- Listed entries
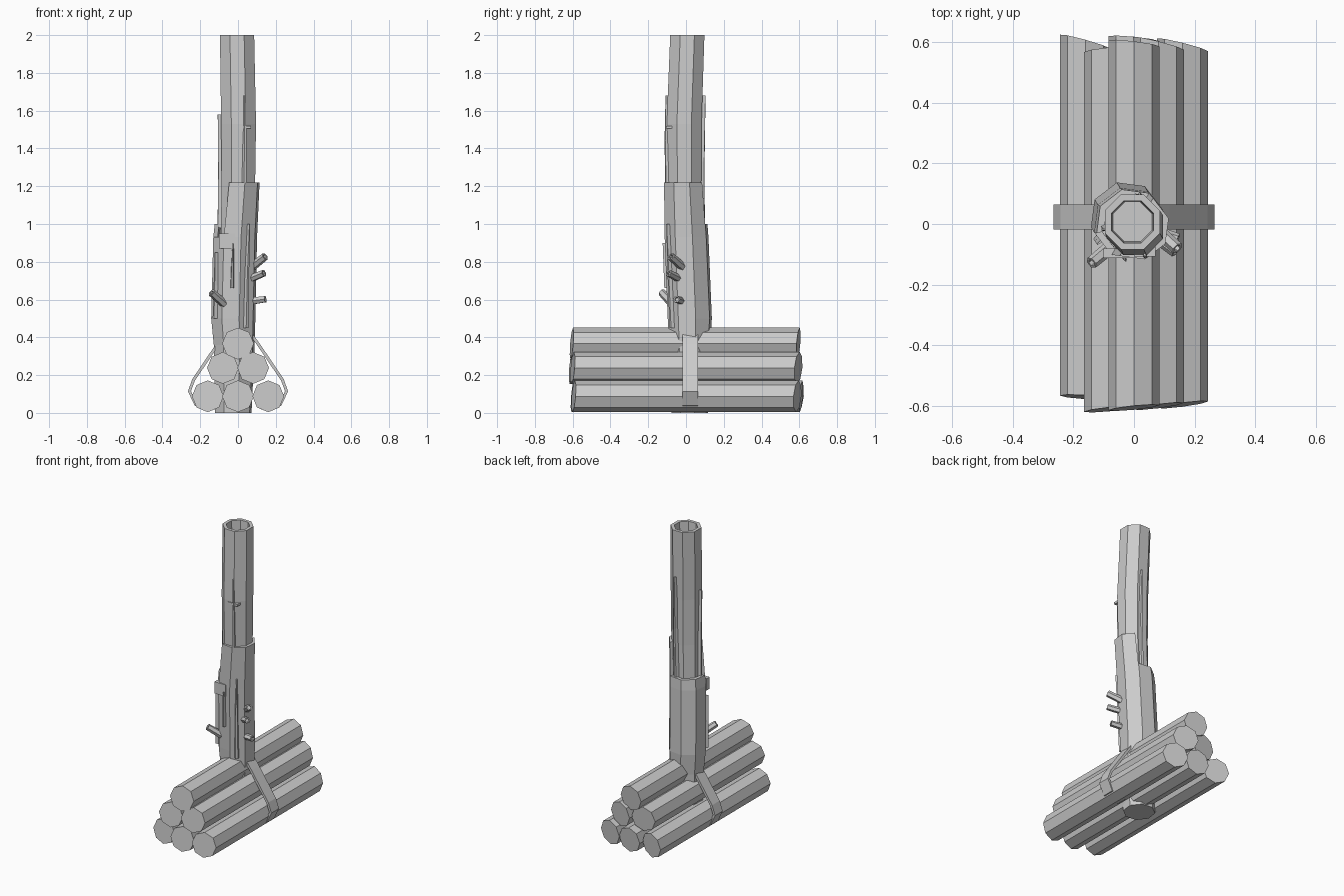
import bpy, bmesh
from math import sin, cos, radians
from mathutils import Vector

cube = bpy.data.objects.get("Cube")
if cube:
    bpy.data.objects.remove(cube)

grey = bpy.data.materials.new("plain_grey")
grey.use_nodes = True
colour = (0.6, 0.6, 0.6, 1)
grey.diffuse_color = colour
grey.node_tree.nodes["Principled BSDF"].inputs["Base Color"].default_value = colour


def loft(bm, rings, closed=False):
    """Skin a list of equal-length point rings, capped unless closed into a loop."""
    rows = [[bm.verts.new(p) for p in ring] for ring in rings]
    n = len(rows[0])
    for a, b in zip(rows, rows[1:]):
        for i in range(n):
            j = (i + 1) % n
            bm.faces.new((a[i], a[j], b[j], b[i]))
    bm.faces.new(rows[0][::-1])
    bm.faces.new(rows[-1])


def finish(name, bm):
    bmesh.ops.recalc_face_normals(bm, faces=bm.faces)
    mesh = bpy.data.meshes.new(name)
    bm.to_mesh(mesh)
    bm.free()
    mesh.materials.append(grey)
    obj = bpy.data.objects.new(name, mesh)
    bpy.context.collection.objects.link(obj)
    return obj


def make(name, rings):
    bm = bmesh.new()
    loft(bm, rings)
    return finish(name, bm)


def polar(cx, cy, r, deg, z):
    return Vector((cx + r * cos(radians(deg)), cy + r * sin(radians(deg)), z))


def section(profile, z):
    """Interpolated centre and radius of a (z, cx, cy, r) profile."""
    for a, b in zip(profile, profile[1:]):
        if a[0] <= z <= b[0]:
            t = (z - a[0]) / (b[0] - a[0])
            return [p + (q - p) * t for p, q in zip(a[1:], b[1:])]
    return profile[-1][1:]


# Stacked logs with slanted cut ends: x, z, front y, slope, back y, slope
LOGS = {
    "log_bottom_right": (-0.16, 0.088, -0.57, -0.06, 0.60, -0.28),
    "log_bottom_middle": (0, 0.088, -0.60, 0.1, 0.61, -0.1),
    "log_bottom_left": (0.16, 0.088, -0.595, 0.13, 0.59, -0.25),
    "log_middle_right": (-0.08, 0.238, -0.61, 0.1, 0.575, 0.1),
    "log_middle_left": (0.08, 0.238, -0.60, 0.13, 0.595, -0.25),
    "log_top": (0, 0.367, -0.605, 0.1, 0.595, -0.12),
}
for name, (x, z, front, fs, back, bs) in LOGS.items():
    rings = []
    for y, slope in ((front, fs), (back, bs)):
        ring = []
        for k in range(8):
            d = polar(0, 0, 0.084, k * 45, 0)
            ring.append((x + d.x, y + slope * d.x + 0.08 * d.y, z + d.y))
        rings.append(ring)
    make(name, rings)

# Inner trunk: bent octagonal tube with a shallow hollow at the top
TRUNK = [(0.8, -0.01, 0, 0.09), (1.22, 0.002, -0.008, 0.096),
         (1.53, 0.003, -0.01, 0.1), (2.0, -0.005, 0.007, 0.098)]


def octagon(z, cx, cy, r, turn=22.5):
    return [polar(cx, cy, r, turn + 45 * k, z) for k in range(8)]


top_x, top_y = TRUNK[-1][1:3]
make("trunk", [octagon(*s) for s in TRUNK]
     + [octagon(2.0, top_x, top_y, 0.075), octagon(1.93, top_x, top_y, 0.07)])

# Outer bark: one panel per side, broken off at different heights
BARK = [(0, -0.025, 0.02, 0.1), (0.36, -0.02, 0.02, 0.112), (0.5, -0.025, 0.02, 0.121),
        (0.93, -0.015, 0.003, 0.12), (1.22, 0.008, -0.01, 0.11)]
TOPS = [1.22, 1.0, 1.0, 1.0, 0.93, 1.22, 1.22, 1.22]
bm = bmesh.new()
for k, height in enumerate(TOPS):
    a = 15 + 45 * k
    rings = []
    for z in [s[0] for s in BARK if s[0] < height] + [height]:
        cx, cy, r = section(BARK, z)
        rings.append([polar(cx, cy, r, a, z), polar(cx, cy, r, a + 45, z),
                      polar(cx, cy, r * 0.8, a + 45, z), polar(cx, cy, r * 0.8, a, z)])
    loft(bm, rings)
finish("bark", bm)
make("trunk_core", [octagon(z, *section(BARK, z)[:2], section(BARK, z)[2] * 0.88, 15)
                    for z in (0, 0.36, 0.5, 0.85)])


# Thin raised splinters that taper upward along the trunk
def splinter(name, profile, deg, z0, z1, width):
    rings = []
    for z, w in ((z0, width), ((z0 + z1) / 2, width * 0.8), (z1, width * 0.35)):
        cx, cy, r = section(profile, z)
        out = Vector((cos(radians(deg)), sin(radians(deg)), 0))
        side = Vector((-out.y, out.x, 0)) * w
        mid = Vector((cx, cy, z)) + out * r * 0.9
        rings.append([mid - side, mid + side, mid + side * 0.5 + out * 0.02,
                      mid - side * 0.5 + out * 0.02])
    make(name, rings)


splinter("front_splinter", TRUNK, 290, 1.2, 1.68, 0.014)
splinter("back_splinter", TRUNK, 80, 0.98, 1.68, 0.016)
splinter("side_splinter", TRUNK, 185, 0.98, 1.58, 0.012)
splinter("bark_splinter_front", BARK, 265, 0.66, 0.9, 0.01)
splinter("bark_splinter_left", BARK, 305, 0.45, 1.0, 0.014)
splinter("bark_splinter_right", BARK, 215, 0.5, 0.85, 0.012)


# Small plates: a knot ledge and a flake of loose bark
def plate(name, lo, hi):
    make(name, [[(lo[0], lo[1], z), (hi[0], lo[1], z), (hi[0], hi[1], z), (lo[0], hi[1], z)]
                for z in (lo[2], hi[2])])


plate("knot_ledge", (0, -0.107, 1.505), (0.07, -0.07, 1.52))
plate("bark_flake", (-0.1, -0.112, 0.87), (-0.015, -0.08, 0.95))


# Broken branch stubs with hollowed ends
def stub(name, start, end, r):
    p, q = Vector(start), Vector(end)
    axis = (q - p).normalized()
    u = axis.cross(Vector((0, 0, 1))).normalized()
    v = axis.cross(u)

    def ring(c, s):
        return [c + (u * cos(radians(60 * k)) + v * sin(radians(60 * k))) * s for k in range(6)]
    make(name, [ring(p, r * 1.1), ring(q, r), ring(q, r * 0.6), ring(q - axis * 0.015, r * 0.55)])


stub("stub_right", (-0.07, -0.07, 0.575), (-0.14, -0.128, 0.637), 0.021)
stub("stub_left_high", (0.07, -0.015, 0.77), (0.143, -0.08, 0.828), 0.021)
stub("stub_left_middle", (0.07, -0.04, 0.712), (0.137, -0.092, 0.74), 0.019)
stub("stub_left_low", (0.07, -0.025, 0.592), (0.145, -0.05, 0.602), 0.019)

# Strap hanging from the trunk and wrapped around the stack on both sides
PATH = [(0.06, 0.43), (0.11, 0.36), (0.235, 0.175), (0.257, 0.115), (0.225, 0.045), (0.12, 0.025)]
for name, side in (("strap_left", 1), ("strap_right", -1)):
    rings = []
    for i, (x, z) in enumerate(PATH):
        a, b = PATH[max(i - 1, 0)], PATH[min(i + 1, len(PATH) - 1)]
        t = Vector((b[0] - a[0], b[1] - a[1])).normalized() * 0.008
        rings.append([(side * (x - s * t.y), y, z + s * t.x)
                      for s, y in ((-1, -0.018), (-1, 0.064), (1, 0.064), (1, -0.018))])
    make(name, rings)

- Problem requirements
Copy every line above exactly; images stay out.

- Exercise result
import bpy, bmesh
from math import sin, cos, radians
from mathutils import Vector

cube = bpy.data.objects.get("Cube")
if cube:
    bpy.data.objects.remove(cube)

grey = bpy.data.materials.new("plain_grey")
grey.use_nodes = True
colour = (0.6, 0.6, 0.6, 1)
grey.diffuse_color = colour
grey.node_tree.nodes["Principled BSDF"].inputs["Base Color"].default_value = colour


def loft(bm, rings, closed=False):
    """Skin a list of equal-length point rings, capped unless closed into a loop."""
    rows = [[bm.verts.new(p) for p in ring] for ring in rings]
    n = len(rows[0])
    for a, b in zip(rows, rows[1:]):
        for i in range(n):
            j = (i + 1) % n
            bm.faces.new((a[i], a[j], b[j], b[i]))
    bm.faces.new(rows[0][::-1])
    bm.faces.new(rows[-1])


def finish(name, bm):
    bmesh.ops.recalc_face_normals(bm, faces=bm.faces)
    mesh = bpy.data.meshes.new(name)
    bm.to_mesh(mesh)
    bm.free()
    mesh.materials.append(grey)
    obj = bpy.data.objects.new(name, mesh)
    bpy.context.collection.objects.link(obj)
    return obj


def make(name, rings):
    bm = bmesh.new()
    loft(bm, rings)
    return finish(name, bm)


def polar(cx, cy, r, deg, z):
    return Vector((cx + r * cos(radians(deg)), cy + r * sin(radians(deg)), z))


def section(profile, z):
    """Interpolated centre and radius of a (z, cx, cy, r) profile."""
    for a, b in zip(profile, profile[1:]):
        if a[0] <= z <= b[0]:
            t = (z - a[0]) / (b[0] - a[0])
            return [p + (q - p) * t for p, q in zip(a[1:], b[1:])]
    return profile[-1][1:]


# Stacked logs with slanted cut ends: x, z, front y, slope, back y, slope
LOGS = {
    "log_bottom_right": (-0.16, 0.088, -0.57, -0.06, 0.60, -0.28),
    "log_bottom_middle": (0, 0.088, -0.60, 0.1, 0.61, -0.1),
    "log_bottom_left": (0.16, 0.088, -0.595, 0.13, 0.59, -0.25),
    "log_middle_right": (-0.08, 0.238, -0.61, 0.1, 0.575, 0.1),
    "log_middle_left": (0.08, 0.238, -0.60, 0.13, 0.595, -0.25),
    "log_top": (0, 0.367, -0.605, 0.1, 0.595, -0.12),
}
for name, (x, z, front, fs, back, bs) in LOGS.items():
    rings = []
    for y, slope in ((front, fs), (back, bs)):
        ring = []
        for k in range(8):
            d = polar(0, 0, 0.084, k * 45, 0)
            ring.append((x + d.x, y + slope * d.x + 0.08 * d.y, z + d.y))
        rings.append(ring)
    make(name, rings)

# Inner trunk: bent octagonal tube with a shallow hollow at the top
TRUNK = [(0.8, -0.01, 0, 0.09), (1.22, 0.002, -0.008, 0.096),
         (1.53, 0.003, -0.01, 0.1), (2.0, -0.005, 0.007, 0.098)]


def octagon(z, cx, cy, r, turn=22.5):
    return [polar(cx, cy, r, turn + 45 * k, z) for k in range(8)]


top_x, top_y = TRUNK[-1][1:3]
make("trunk", [octagon(*s) for s in TRUNK]
     + [octagon(2.0, top_x, top_y, 0.075), octagon(1.93, top_x, top_y, 0.07)])

# Outer bark: one panel per side, broken off at different heights
BARK = [(0, -0.025, 0.02, 0.1), (0.36, -0.02, 0.02, 0.112), (0.5, -0.025, 0.02, 0.121),
        (0.93, -0.015, 0.003, 0.12), (1.22, 0.008, -0.01, 0.11)]
TOPS = [1.22, 1.0, 1.0, 1.0, 0.93, 1.22, 1.22, 1.22]
bm = bmesh.new()
for k, height in enumerate(TOPS):
    a = 15 + 45 * k
    rings = []
    for z in [s[0] for s in BARK if s[0] < height] + [height]:
        cx, cy, r = section(BARK, z)
        rings.append([polar(cx, cy, r, a, z), polar(cx, cy, r, a + 45, z),
                      polar(cx, cy, r * 0.8, a + 45, z), polar(cx, cy, r * 0.8, a, z)])
    loft(bm, rings)
finish("bark", bm)
make("trunk_core", [octagon(z, *section(BARK, z)[:2], section(BARK, z)[2] * 0.88, 15)
                    for z in (0, 0.36, 0.5, 0.85)])


# Thin raised splinters that taper upward along the trunk
def splinter(name, profile, deg, z0, z1, width):
    rings = []
    for z, w in ((z0, width), ((z0 + z1) / 2, width * 0.8), (z1, width * 0.35)):
        cx, cy, r = section(profile, z)
        out = Vector((cos(radians(deg)), sin(radians(deg)), 0))
        side = Vector((-out.y, out.x, 0)) * w
        mid = Vector((cx, cy, z)) + out * r * 0.9
        rings.append([mid - side, mid + side, mid + side * 0.5 + out * 0.02,
                      mid - side * 0.5 + out * 0.02])
    make(name, rings)


splinter("front_splinter", TRUNK, 290, 1.2, 1.68, 0.014)
splinter("back_splinter", TRUNK, 80, 0.98, 1.68, 0.016)
splinter("side_splinter", TRUNK, 185, 0.98, 1.58, 0.012)
splinter("bark_splinter_front", BARK, 265, 0.66, 0.9, 0.01)
splinter("bark_splinter_left", BARK, 305, 0.45, 1.0, 0.014)
splinter("bark_splinter_right", BARK, 215, 0.5, 0.85, 0.012)


# Small plates: a knot ledge and a flake of loose bark
def plate(name, lo, hi):
    make(name, [[(lo[0], lo[1], z), (hi[0], lo[1], z), (hi[0], hi[1], z), (lo[0], hi[1], z)]
                for z in (lo[2], hi[2])])


plate("knot_ledge", (0, -0.107, 1.505), (0.07, -0.07, 1.52))
plate("bark_flake", (-0.1, -0.112, 0.87), (-0.015, -0.08, 0.95))


# Broken branch stubs with hollowed ends
def stub(name, start, end, r):
    p, q = Vector(start), Vector(end)
    axis = (q - p).normalized()
    u = axis.cross(Vector((0, 0, 1))).normalized()
    v = axis.cross(u)

    def ring(c, s):
        return [c + (u * cos(radians(60 * k)) + v * sin(radians(60 * k))) * s for k in range(6)]
    make(name, [ring(p, r * 1.1), ring(q, r), ring(q, r * 0.6), ring(q - axis * 0.015, r * 0.55)])


stub("stub_right", (-0.07, -0.07, 0.575), (-0.14, -0.128, 0.637), 0.021)
stub("stub_left_high", (0.07, -0.015, 0.77), (0.143, -0.08, 0.828), 0.021)
stub("stub_left_middle", (0.07, -0.04, 0.712), (0.137, -0.092, 0.74), 0.019)
stub("stub_left_low", (0.07, -0.025, 0.592), (0.145, -0.05, 0.602), 0.019)

# Strap hanging from the trunk and wrapped around the stack on both sides
PATH = [(0.06, 0.43), (0.11, 0.36), (0.235, 0.175), (0.257, 0.115), (0.225, 0.045), (0.12, 0.025)]
for name, side in (("strap_left", 1), ("strap_right", -1)):
    rings = []
    for i, (x, z) in enumerate(PATH):
        a, b = PATH[max(i - 1, 0)], PATH[min(i + 1, len(PATH) - 1)]
        t = Vector((b[0] - a[0], b[1] - a[1])).normalized() * 0.008
        rings.append([(side * (x - s * t.y), y, z + s * t.x)
                      for s, y in ((-1, -0.018), (-1, 0.064), (1, 0.064), (1, -0.018))])
    make(name, rings)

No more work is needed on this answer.